Mr. Nelson (Country Rapporteur for the Optional Protocol on the sale of children, child prostitution and child pornography) enquired whether the Monitoring and Evaluation Unit in the Office of the Prime Minister collected data on child prostitution and sexual exploitation in the tourism and travel sector. Noting that the Penal Code criminalized trafficking but not the sale of children, he suggested that the State party could easily remedy that oversight. He wondered whether there were any plans to raise the age of sexual consent, which was currently 15, to meet international standards.
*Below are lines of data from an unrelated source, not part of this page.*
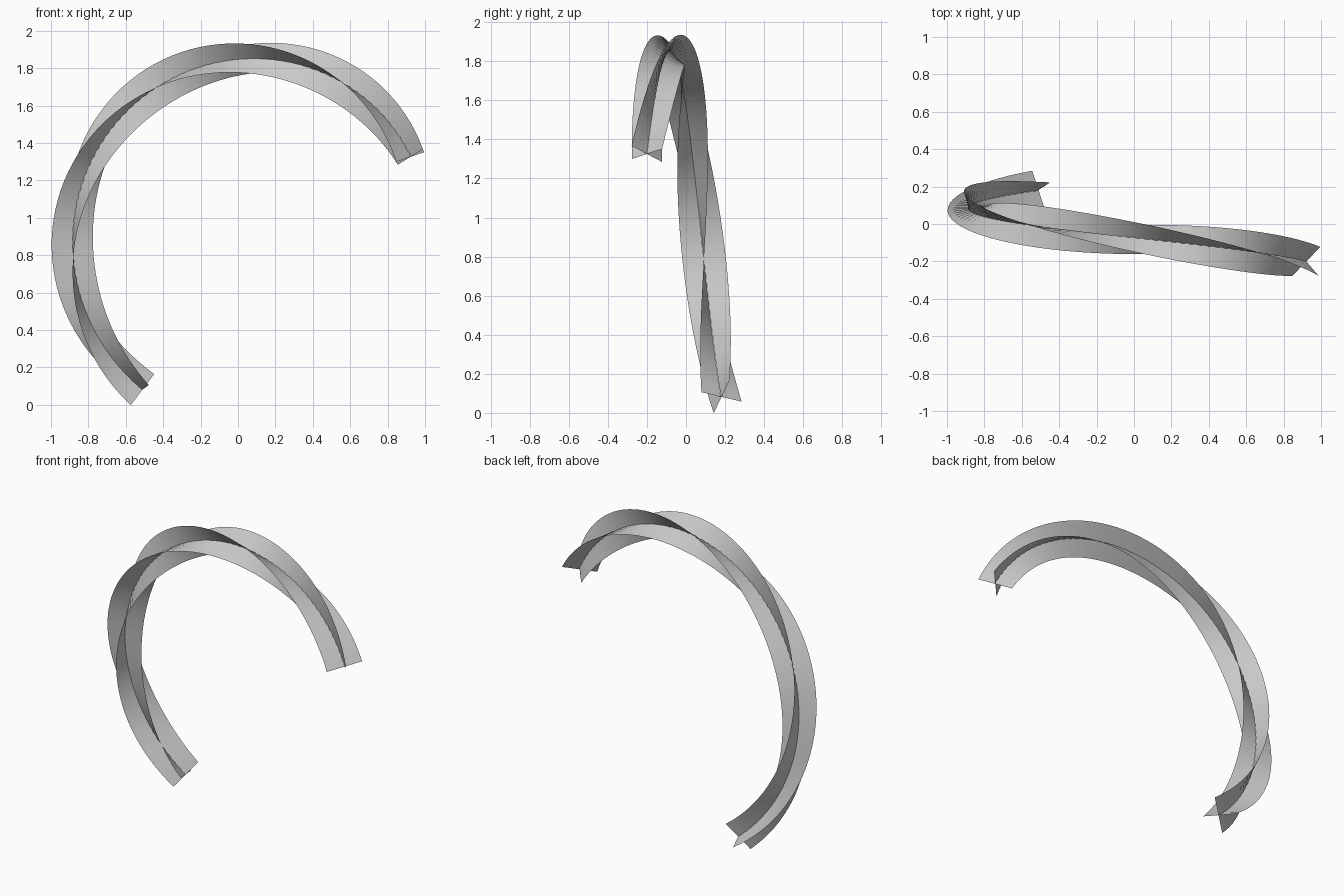
import bpy
from math import radians, cos, sin
from mathutils import Vector

if "Cube" in bpy.data.objects:
    bpy.data.objects.remove(bpy.data.objects["Cube"])

SEGMENTS = 72
HALF_WIDTH = 0.111
CENTRE_X, CENTRE_Z = 0.08, 0.88
START, END = radians(233.5), radians(27.9)
RADII = (0.993, 0.965, 0.971, 0.952)      # radius at even steps along the arc


def radius(f):
    """Smooth cubic through the four radii."""
    total = 0
    for i, r in enumerate(RADII):
        for j in range(4):
            if j != i:
                r *= (3 * f - j) / (i - j)
        total += r
    return total


def path(f):
    """Centre line: one loose, slightly advancing coil."""
    a = START + (END - START) * f
    r = radius(f)
    return Vector((CENTRE_X + r * cos(a), 0.182 - 0.382 * f, CENTRE_Z + r * sin(a)))


def make_ribbon(name, offset):
    """Flat strip that twists around the centre line."""
    verts = []
    for i in range(SEGMENTS + 1):
        f = i / SEGMENTS
        a = START + (END - START) * f
        tangent = (path(f + 0.001) - path(f - 0.001)).normalized()
        out = Vector((cos(a), 0, sin(a)))
        out = (out - tangent * out.dot(tangent)).normalized()
        side = out.cross(tangent)
        if side.y < 0:
            side = -side
        twist = radians(offset - 21 - 294 * f)
        d = (out * cos(twist) + side * sin(twist)) * HALF_WIDTH
        verts += [path(f) - d, path(f) + d]
    faces = [(2 * i, 2 * i + 1, 2 * i + 3, 2 * i + 2) for i in range(SEGMENTS)]
    mesh = bpy.data.meshes.new(name)
    mesh.from_pydata(verts, [], faces)
    mesh.shade_smooth()
    obj = bpy.data.objects.new(name, mesh)
    bpy.context.collection.objects.link(obj)


# Two ribbons crossing at right angles
make_ribbon("ribbon_a", 0)
make_ribbon("ribbon_b", 90)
Noting that the State party was looking into the possibility of introducing legislation on cybercrime, he said he would be interested to know what programmes were in place in schools, pending the enactment of such legislation, to draw children’s attention to the dangers of online pornography. He understood that the State party was considering requiring Internet service providers to block inappropriate material and he would be interested to know whether that had been done and with what results.
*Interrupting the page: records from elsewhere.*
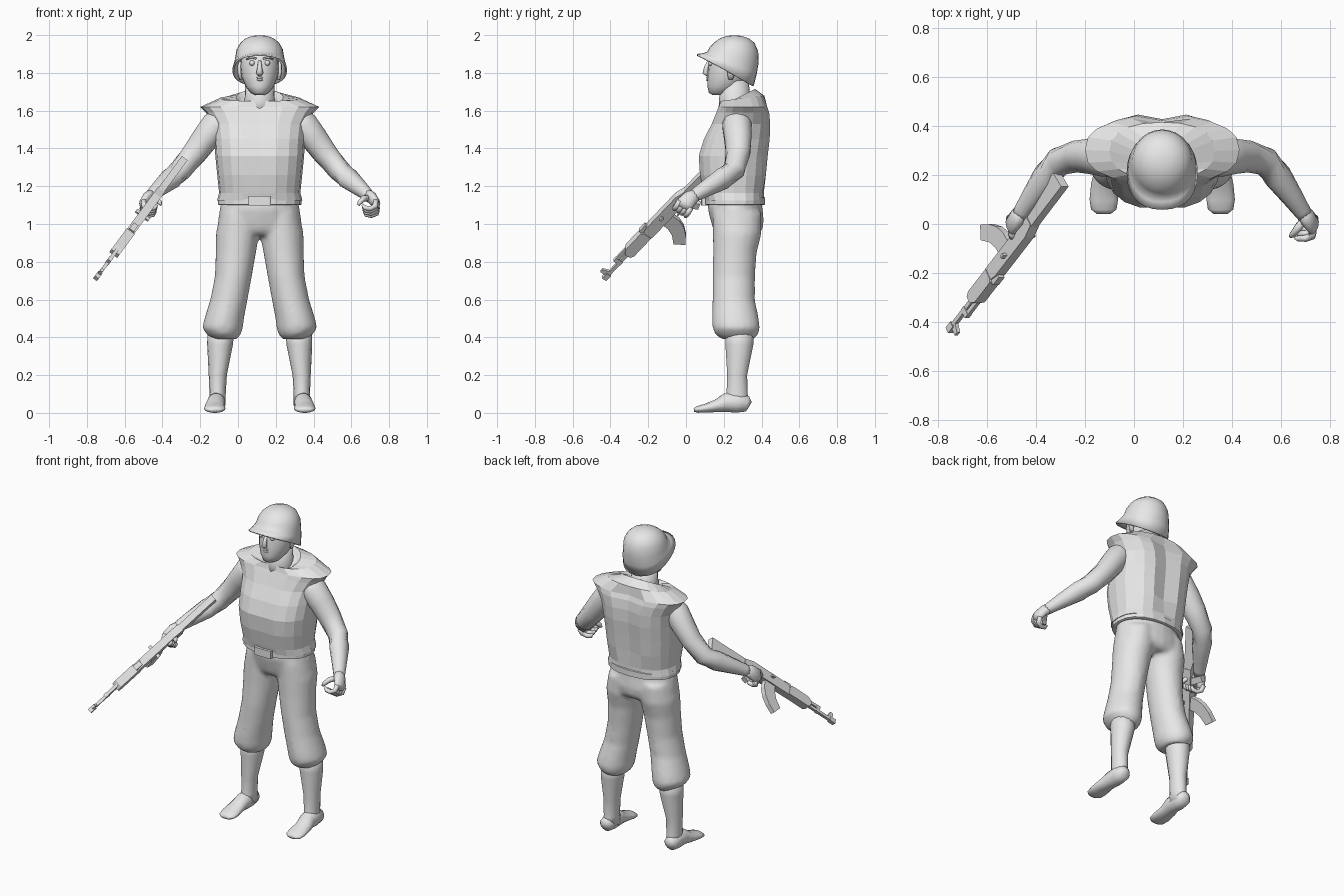
import bpy, bmesh, math
from mathutils import Vector, Matrix

CX = 0.115  # body's mirror plane
grey = bpy.data.materials.new("plain_grey")
grey.diffuse_color = (0.8, 0.8, 0.8, 1)


def oval(z, hw, yf, yb, x=0, tilt=0, p=2, n=20):
    """Horizontal ring: half width, front y, back y; tilt raises the back."""
    pts = []
    for i in range(n):
        a = 2 * math.pi * i / n
        c, s = math.cos(a), math.sin(a)
        px = x + hw * math.copysign(abs(c) ** (2 / p), c)
        dy = (yb - yf) / 2 * math.copysign(abs(s) ** (2 / p), s)
        pts.append(Vector((px, (yf + yb) / 2 + dy, z + tilt * dy)))
    return pts


def tube(path, ref=(0, 1, 0), n=12):
    """Rings square to a path of (point, radius along ref, other radius)."""
    pts = [Vector(p[0]) for p in path]
    rings = []
    for i, (_, ra, rb) in enumerate(path):
        d = (pts[min(i + 1, len(pts) - 1)] - pts[max(i - 1, 0)]).normalized()
        u = (Vector(ref) - Vector(ref).dot(d) * d).normalized()
        v = d.cross(u)
        rings.append([pts[i] + u * ra * math.cos(2 * math.pi * k / n)
                      + v * rb * math.sin(2 * math.pi * k / n) for k in range(n)])
    return rings


def mirrored(lofts):
    return lofts + [[[Vector((-v.x, v.y, v.z)) for v in r] for r in rings] for rings in lofts]


def finish(name, bm, smooth, matrix):
    bmesh.ops.recalc_face_normals(bm, faces=bm.faces)
    me = bpy.data.meshes.new(name)
    bm.to_mesh(me)
    bm.free()
    me.materials.append(grey)
    for f in me.polygons:
        f.use_smooth = smooth
    ob = bpy.data.objects.new(name, me)
    ob.matrix_world = matrix
    bpy.context.collection.objects.link(ob)
    return ob


def build(name, lofts, smooth=True, caps=(True, True)):
    bm = bmesh.new()
    for rings in lofts:
        vs = [[bm.verts.new(p) for p in r] for r in rings]
        n = len(vs[0])
        for a, b in zip(vs, vs[1:]):
            for i in range(n):
                bm.faces.new((a[i], a[(i + 1) % n], b[(i + 1) % n], b[i]))
        if caps[0]:
            bm.faces.new(vs[0])
        if caps[1]:
            bm.faces.new(vs[-1])
    return finish(name, bm, smooth, Matrix.Translation((CX, 0, 0)))


# Trousers: hips and two baggy legs fused into one skin
hips = [oval(1.14, .20, .12, .40), oval(1.08, .212, .115, .405), oval(1.02, .222, .13, .412),
        oval(.97, .215, .145, .405), oval(.94, .16, .17, .38)]
leg = [oval(1.06, .10, .14, .40, .11), oval(.95, .115, .142, .40, .117),
       oval(.85, .107, .143, .375, .126), oval(.72, .098, .14, .365, .14),
       oval(.60, .099, .14, .365, .163), oval(.50, .105, .138, .385, .188),
       oval(.45, .108, .14, .392, .197), oval(.415, .09, .155, .382, .19),
       oval(.39, .065, .19, .36, .185)]
trousers = build("trousers", [hips] + mirrored([leg]))
rm = trousers.modifiers.new("fuse", 'REMESH')
rm.mode, rm.voxel_size, rm.use_smooth_shade = 'VOXEL', .014, True
sm = trousers.modifiers.new("soften", 'SMOOTH')
sm.factor, sm.iterations = .5, 4

# Bare shins and feet
shin = [oval(.46, .072, .205, .36, .205, n=14), oval(.36, .068, .207, .358, .21, n=14),
        oval(.2, .048, .217, .325, .222, n=14), oval(.1, .043, .213, .328, .223, n=14),
        oval(.04, .045, .2, .335, .225, n=14)]
foot_sizes = [(.338, .022, .02, .06), (.325, .04, .005, .09), (.27, .048, 0, .11),
              (.21, .048, .003, .105), (.16, .052, .003, .07), (.10, .058, 0, .048),
              (.06, .052, 0, .036), (.042, .03, .005, .024)]
foot = tube([((.23 if y > .2 else .238, y, (a + b) / 2), hw, (b - a) / 2)
             for y, hw, a, b in foot_sizes], ref=(1, 0, 0), n=14)
build("shins", mirrored([shin]))
build("feet", mirrored([foot]))

# Belt and buckle
build("belt", [[oval(1.10, .214, .105, .41, p=2.3), oval(1.103, .222, .097, .418, p=2.3),
                oval(1.14, .222, .097, .418, p=2.3), oval(1.145, .212, .105, .41, p=2.3)]], False)
build("buckle", [[oval(1.098, .06, .08, .12, p=8, n=16), oval(1.147, .06, .08, .12, p=8, n=16)]], False)

# Faceted padded vest
rows = [(1.125, .226, .10, .412), (1.165, .215, .09, .412), (1.26, .225, .067, .43),
        (1.36, .235, .06, .44), (1.45, .24, .088, .45), (1.53, .25, .13, .452),
        (1.59, .285, .155, .446), (1.62, .315, .168, .435)]
vest_rings = [oval(*r, p=2.5) for r in rows]
vest_rings += [oval(1.665, .215, .18, .415, tilt=.12, p=2.3), oval(1.67, .125, .185, .365, tilt=.5),
               oval(1.65, .10, .20, .345, tilt=.5)]
for r in vest_rings[2:8]:
    r[15].y += .008  # flattened breast line
    r[5].y -= .025   # groove down the spine
build("vest", [vest_rings], False)

# Arms
arm = tube([((.17, .27, 1.58), .07, .06), ((.235, .27, 1.52), .08, .077), ((.29, .275, 1.45), .075, .07),
            ((.345, .275, 1.375), .068, .064), ((.42, .255, 1.285), .06, .058),
            ((.47, .195, 1.24), .058, .058), ((.53, .11, 1.19), .044, .045),
            ((.568, .055, 1.157), .034, .037), ((.585, .03, 1.14), .03, .033)], ref=(0, .6, .8), n=14)
build("arms", mirrored([arm]))

# Curled hands: palm, four fingers, thumb
ax = Vector((.1, .8, -.5)).normalized()
palm = tube([((.565, .06, 1.158), .03, .03), ((.592, .025, 1.14), .042, .03),
             ((.615, -.003, 1.11), .046, .024), ((.612, -.015, 1.085), .044, .018)], ref=ax, n=10)
hand = [palm]
for k in range(4):
    o = ax * (k - 1.5) * .023
    path = [(.618, -.003, 1.105), (.615, -.02, 1.075), (.588, -.03, 1.063), (.56, -.03, 1.068), (.547, -.028, 1.085)]
    hand.append(tube([(Vector(q) + o, r, r) for q, r in zip(path, (.015, .015, .014, .013, .007))], ref=ax, n=8))
hand.append(tube([((.58, .02, 1.14), .018, .018), ((.55, -.02, 1.135), .017, .016),
                  ((.53, -.045, 1.115), .014, .013), ((.522, -.05, 1.10), .007, .007)], ref=ax, n=8))
build("hands", mirrored(hand))

# Head, neck and face
head = [oval(1.683, .025, .14, .20), oval(1.695, .048, .121, .24), oval(1.73, .076, .113, .30),
        oval(1.78, .096, .115, .335), oval(1.83, .102, .118, .35), oval(1.88, .10, .125, .35),
        oval(1.93, .085, .15, .33)]
build("head", [head])
build("neck", [[oval(1.58, .10, .17, .36), oval(1.65, .08, .175, .345), oval(1.76, .076, .18, .33)]])
nose = tube([((0, .122, 1.862), .009, .008), ((0, .108, 1.83), .012, .012),
             ((0, .103, 1.80), .019, .016), ((0, .115, 1.787), .012, .008)], ref=(1, 0, 0), n=8)
build("nose", [nose])
lips = [tube([((-.03, .128, z), .003, .003), ((0, .113, z), .006, .007), ((.03, .128, z), .003, .003)],
             ref=(0, 0, 1), n=8) for z in (1.775, 1.763)]
build("lips", lips)
eye = tube([((.04, .117 + d, 1.852), r, r) for d, r in ((0, .005), (.004, .011), (.012, .015), (.024, .012))],
           ref=(0, 0, 1), n=10)
build("eyes", mirrored([eye]))
brow = tube([((.018, .12, 1.876), .005, .006), ((.045, .125, 1.882), .006, .007),
             ((.07, .142, 1.872), .004, .005)], ref=(0, 0, 1), n=6)
build("brows", mirrored([brow]))
ear = tube([((.10, .235, 1.765), .012, .008), ((.107, .24, 1.80), .022, .011),
            ((.107, .245, 1.84), .025, .011), ((.10, .245, 1.86), .012, .008)], n=8)
build("ears", mirrored([ear]))

# Helmet with a rim dropping to the nape
helmet = build("helmet", [[
    oval(1.815, .145, .058, .358, tilt=-.57, p=2.3, n=28), oval(1.85, .136, .09, .375, tilt=-.38, p=2.2, n=28),
    oval(1.885, .129, .112, .385, tilt=-.2, n=28), oval(1.925, .122, .125, .382, tilt=-.08, n=28),
    oval(1.96, .102, .148, .362, n=28), oval(1.983, .074, .18, .332, n=28),
    oval(1.995, .042, .215, .297, n=28), oval(1.999, .015, .243, .27, n=28)]], caps=(False, True))
so = helmet.modifiers.new("thickness", 'SOLIDIFY')
so.thickness, so.offset = .01, -1

# Rifle: side profiles (distance from muzzle, drop below bore) with a width
d = Vector((.472, .61, .639)).normalized()
u = (Vector((0, 1, 0)) - d.y * d).normalized()
w = d.cross(u)
gun = Matrix((d, u, w)).transposed().to_4x4()
gun.translation = (-.75, -.43, .715)


def plate(name, profile, width):
    bm = bmesh.new()
    a = [bm.verts.new((s, t, -width / 2)) for s, t in profile]
    b = [bm.verts.new((s, t, width / 2)) for s, t in profile]
    bm.faces.new(a)
    bm.faces.new(b)
    for i in range(len(a)):
        j = (i + 1) % len(a)
        bm.faces.new((a[i], a[j], b[j], b[i]))
    finish(name, bm, False, gun)


def bar(name, s0, s1, t0, t1, width):
    plate(name, [(s0, t0), (s1, t0), (s1, t1), (s0, t1)], width)


plate("rifle_stock", [(.70, -.02), (.98, -.018), (.965, .10), (.70, .025)], .038)
plate("rifle_receiver", [(.37, -.026), (.40, -.034), (.66, -.034), (.72, -.018), (.72, .03), (.37, .03)], .046)
plate("rifle_handguard", [(.20, -.018), (.23, -.036), (.36, -.036), (.37, -.02), (.37, .026), (.22, .026), (.20, .014)], .052)
bar("rifle_barrel", 0, .22, -.009, .009, .018)
bar("rifle_muzzle", -.005, .035, -.014, .014, .026)
bar("rifle_gas_tube", .13, .22, -.034, -.016, .018)
bar("rifle_gas_block", .12, .145, -.034, .01, .022)
plate("rifle_front_sight", [(.02, -.045), (.04, -.045), (.055, 0), (.02, 0)], .016)
bar("rifle_rear_sight", .36, .41, -.048, -.025, .03)
bar("rifle_bolt_handle", .50, .52, -.018, -.006, .085)
plate("rifle_magazine", [(.47, .02), (.55, .02), (.545, .08), (.525, .125), (.49, .165), (.44, .20),
                         (.405, .148), (.447, .105), (.467, .06)], .03)
plate("rifle_grip", [(.62, .02), (.665, .02), (.70, .10), (.665, .112)], .03)
bar("rifle_trigger_guard", .56, .635, .052, .058, .014)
Lastly, he enquired what measures had been taken to disseminate the Optional Protocol.

Mr. Ben (Vanuatu) said that, since the introduction of the National Child Protection Policy, corporal punishment had been the subject of awareness-raising sessions with teachers, parents and communities. A system for reporting and following up on corporal punishment was in place. Incidents were treated as disciplinary matters under Ministry of Education policy. No teachers had yet been prosecuted as corporal punishment had not yet been criminalized. Child protection focal points in schools offered a child-friendly mechanism for reporting. Cases were referred to the provincial education officer and were then dealt with by the Ministry of Education central office.

Mr. Nelson asked whether awareness-raising campaigns drew attention to alternative disciplinary methods.

Ms. Tevi (Vanuatu) said that, in the home, parents were being encouraged to ask children to perform additional household tasks, for example.

Mr. Nelson enquired whether that idea represented a one-off project or part of an ongoing programme aimed at the wider community.

Ms. Tevi (Vanuatu) said that such measures were part of a strategy of slowly educating parents and persons who dealt with children to see that corporal punishment was not acceptable and to consider adopting other measures.

As to sexual violence against children, the Family Protection Unit had a presence in police stations in both the capital and the provinces. In addition, the health services provided training in the problem of sexual violence, both in urban and rural settings. As to sexual abuse of children in family settings, a number of pilot studies had been completed with success and, as a result, educational measures were being taken within communities, using a variety of modes of communication. The use of sports as a vehicle for promotion of awareness of sexual violence had not yet been adopted but would be worth considering.

The meeting rose at 1 p.m.